Elly Blue has written yet another great column for Grist, this time about the concept of biking “responsibly.” Why the quotes? Well, what exactly is the definition of responsible biking?
As the “Mutual Responsibility” bill debate pointed out, there are too many variables on our roadways to define what is and is not proper cyclist behavior at all times. Sometimes the bike lane is a good idea. Sometimes it’s not. Sometimes (most the time) you need to take the whole general traffic lane to prevent dangerous passing. Sometimes the lane is wide enough you can ride to the right and allow vehicles to pass safely. Sometimes shoulders are great places to ride. Other times they are dangerous.
Certainly, there are bicyclists who break laws dangerously. But with so much discussion about “scofflaw bicyclists,” surely people riding bikes break the law more than people walking or driving, right? Right? From Grist:
But you may be thinking right now — Hey, I see them break the law and ride unpredictably all the time!
Well, yes. But in greater rates than people driving cars? Or walking?
Maybe not. In the absence of numbers, consider the perspective of Randy Blazak, a sociologist who specializes in hate crimes and sees distressing parallels between his work and his daily bike commute.
We all practice “selective perception,” he said in an interview about reactions to a proposed new stop sign law in Oregon. Apparently we are hyperaware of anything that reinforces stereotypes we hold dear. Yet when there’s contradictory data, we don’t look as closely.
Biases also tend to color our perceptions of what is and isn’t dangerous. Seeing someone on a bicycle in traffic can seem alarming no matter how legally or safely that person is riding, especially if you can’t imagine yourself doing such a thing. But the devil you know is always more appealing — and the 100 or so car-related deaths and many, many more injuries that happen in our country every day have come to seem so inevitable and mundane that most of us don’t think twice about climbing into a car and setting off towards the freeway.
Let’s look at one illustrative example: Speed limits. Almost every person who drives a car speeds regularly. Those limits were (in my dreams) set based on road design, traffic flow and safety. With each little increase in speed, the chances of surviving a collision go down for anyone involved, whether they are walking, biking or in a motor vehicle. The danger created by this mass scofflawfulness (new word!) is greater than the danger created by all laws broken by all bicyclists combined, and the highway and pedestrian death statistics can back that up.
So should you blindly blow red lights or terrorize crowded sidewalks? No way. But are people who ride bikes more unlawful or dangerous than people who use other modes? I doubt it. So why so much focus on the way we ride? Well, because we’re different, and some people just don’t like that. After all, drivers often get angry with me when I am riding perfectly legally and courteously.

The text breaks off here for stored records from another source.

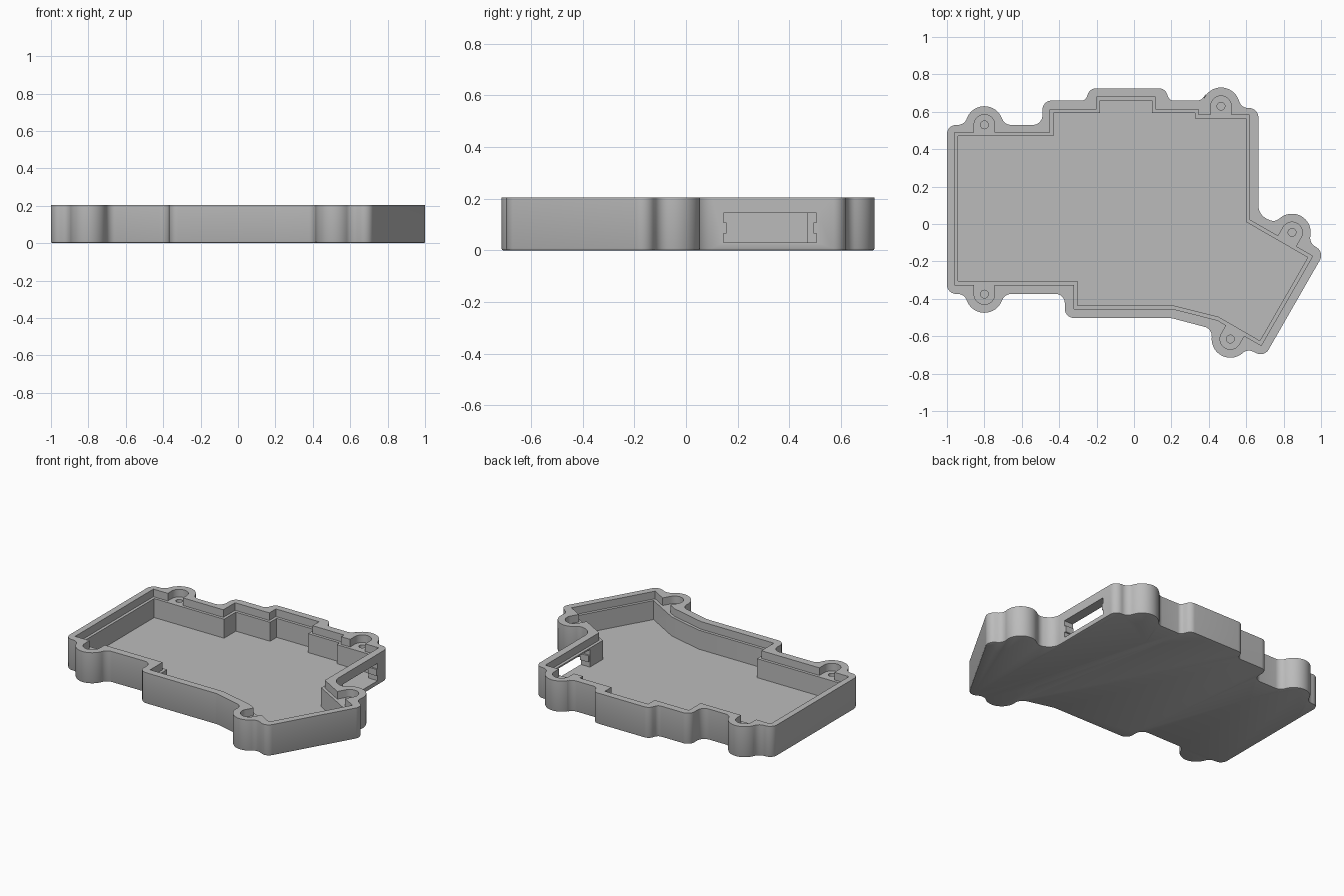
import bpy, bmesh, math
from mathutils import Vector

if "Cube" in bpy.data.objects:
    bpy.data.objects.remove(bpy.data.objects["Cube"], do_unlink=True)

HEIGHT, LEDGE, FLOOR = 0.205, 0.155, 0.03

grey = bpy.data.materials.new("light grey plastic")
grey.use_nodes = True
grey.diffuse_color = (0.5, 0.5, 0.5, 1)
grey.node_tree.nodes["Principled BSDF"].inputs["Base Color"].default_value = (0.5, 0.5, 0.5, 1)


def rounded(corners):
    """Turn (x, y, radius) corners into an outline with filleted corners."""
    out, n = [], len(corners)
    for i, (x, y, r) in enumerate(corners):
        p = Vector((x, y))
        if r == 0:
            out.append(p)
            continue
        a = (Vector(corners[i - 1][:2]) - p).normalized()
        b = (Vector(corners[(i + 1) % n][:2]) - p).normalized()
        half = a.angle(b) / 2
        centre = p + (a + b).normalized() * (r / math.sin(half))
        start = p + a * (r / math.tan(half)) - centre
        end = p + b * (r / math.tan(half)) - centre
        a0 = math.atan2(start.y, start.x)
        sweep = math.atan2(start.x * end.y - start.y * end.x, start.dot(end))
        steps = max(3, math.ceil(abs(sweep) / math.radians(9)))
        for k in range(steps + 1):
            t = a0 + sweep * k / steps
            out.append(centre + r * Vector((math.cos(t), math.sin(t))))
    return out


def inset(points, d):
    """Move a clockwise outline inwards by d."""
    pts, out = [Vector(p) for p in points], []
    for i, p in enumerate(pts):
        e1 = (p - pts[i - 1]).normalized()
        e2 = (pts[(i + 1) % len(pts)] - p).normalized()
        n1, n2 = Vector((e1.y, -e1.x)), Vector((e2.y, -e2.x))
        out.append(p + (n1 + n2) * (d / (1 + n1.dot(n2))))
    return out


def prism(name, outline, z0, z1, bevel=0):
    """Extrude an outline from z0 to z1, softening the bottom rim if asked."""
    bm = bmesh.new()
    face = bm.faces.new([bm.verts.new((p[0], p[1], z0)) for p in outline])
    rim = list(face.edges)
    top = bmesh.ops.extrude_face_region(bm, geom=[face], use_keep_orig=True)["geom"]
    bmesh.ops.translate(bm, verts=[v for v in top if isinstance(v, bmesh.types.BMVert)],
                        vec=(0, 0, z1 - z0))
    bmesh.ops.recalc_face_normals(bm, faces=bm.faces)
    if bevel:
        bmesh.ops.bevel(bm, geom=rim, offset=bevel, segments=2, profile=0.5, affect='EDGES')
    mesh = bpy.data.meshes.new(name)
    bm.to_mesh(mesh)
    bm.free()
    mesh.materials.append(grey)
    ob = bpy.data.objects.new(name, mesh)
    bpy.context.collection.objects.link(ob)
    return ob


def cut(target, cutter):
    """Subtract a cutter and throw it away."""
    cutter.hide_render = True
    mod = target.modifiers.new("cut", 'BOOLEAN')
    mod.operation, mod.solver, mod.object = 'DIFFERENCE', 'EXACT', cutter
    bpy.context.view_layer.objects.active = target
    bpy.ops.object.modifier_apply(modifier=mod.name)
    bpy.data.objects.remove(cutter, do_unlink=True)


# Screw bosses: centre and outward direction
S, C = 0.5, 0.866
bosses = [((-0.8, 0.53), (0, 1)), ((0.465, 0.63), (0, 1)), ((0.845, -0.045), (S, C)),
          ((0.515, -0.615), (-S, -C)), ((-0.8, -0.375), (0, -1))]


def bump(i):
    """Filleted round bulge of the wall around a boss."""
    c, d = Vector(bosses[i][0]), Vector(bosses[i][1])
    s = Vector((d.y, -d.x)) * 0.106
    return [(*(c - s), 0.05), (*(c + d * 0.3), 0.1), (*(c + s), 0.05)]


# Outer wall outline, clockwise from the back left corner
R = 0.05
wall = [(-1, 0.53, R), *bump(0),
        (-0.49, 0.53, R), (-0.49, 0.66, R), (-0.26, 0.66, 0.03), (-0.235, 0.725, 0.045),
        (0.165, 0.725, 0.045), (0.19, 0.66, 0.03),
        (0.37, 0.66, R), bump(1)[1], (0.575, 0.62, R), (0.665, 0.62, R),
        (0.665, 0.048, 0.08), *bump(2), (1.017, -0.153, R),
        (0.697, -0.711, R), *reversed(bump(3)[::-1]), (0.2, -0.503, 0.1),
        (-0.37, -0.503, R), (-0.37, -0.373, R), *bump(4), (-1, -0.373, R)]
case = prism("case_tray", rounded(wall), 0, HEIGHT, bevel=0.009)

# Lid recess with a ledge, then the deeper cavity
lip = [(-0.96, 0.49), (-0.45, 0.49), (-0.45, 0.612), (-0.2, 0.612), (-0.2, 0.68),
       (0.115, 0.68), (0.115, 0.612), (0.345, 0.612), (0.345, 0.582), (0.618, 0.582),
       (0.618, 0.022), (0.955, -0.172), (0.68, -0.65), (0.445, -0.514),
       (0.21, -0.455), (-0.322, -0.455), (-0.322, -0.325), (-0.96, -0.325)]
cut(case, prism("lid_recess", lip, LEDGE, HEIGHT + 0.1))
cut(case, prism("cavity", inset(lip, 0.019), FLOOR, HEIGHT + 0.1))

# Round-ended pocket and blind screw hole in each boss
for centre, direction in bosses:
    c, d = Vector(centre), Vector(direction)
    s = Vector((d.y, -d.x)) * 0.055
    pocket = [(*(c + d * 0.055 - s), 0.0549), (*(c + d * 0.055 + s), 0.0549),
              (*(c - d * 0.1 + s), 0), (*(c - d * 0.1 - s), 0)]
    cut(case, prism("boss_pocket", rounded(pocket), LEDGE, HEIGHT + 0.1))
    ring = [c + 0.021 * Vector((math.cos(k * math.tau / 24), math.sin(k * math.tau / 24)))
            for k in range(24)]
    cut(case, prism("screw_hole", ring, 0.05, HEIGHT))


def box(x0, x1, y0, y1):
    return [(x0, y0), (x0, y1), (x1, y1), (x1, y0)]


# Port opening in the side wall, with a small tab at each end
cut(case, prism("port_opening", box(0.55, 0.75, 0.145, 0.505), FLOOR, 0.145))
for name, y in (("port_tab_front", 0.145), ("port_tab_back", 0.493)):
    prism(name, box(0.602, 0.663, y, y + 0.012), 0.066, 0.108)

bpy.ops.object.select_all(action='DESELECT')
case.select_set(True)
bpy.context.view_layer.objects.active = case
bpy.ops.object.shade_smooth_by_angle(angle=math.radians(30))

Where do we go from here? How do you break down a stereotype that just won’t quit? Well, there are a whole lot of groups of people out there that have been asking the same question for ages. Our best plan of action: Fight for representation and keep growing our numbers until we’re not so “different” anymore.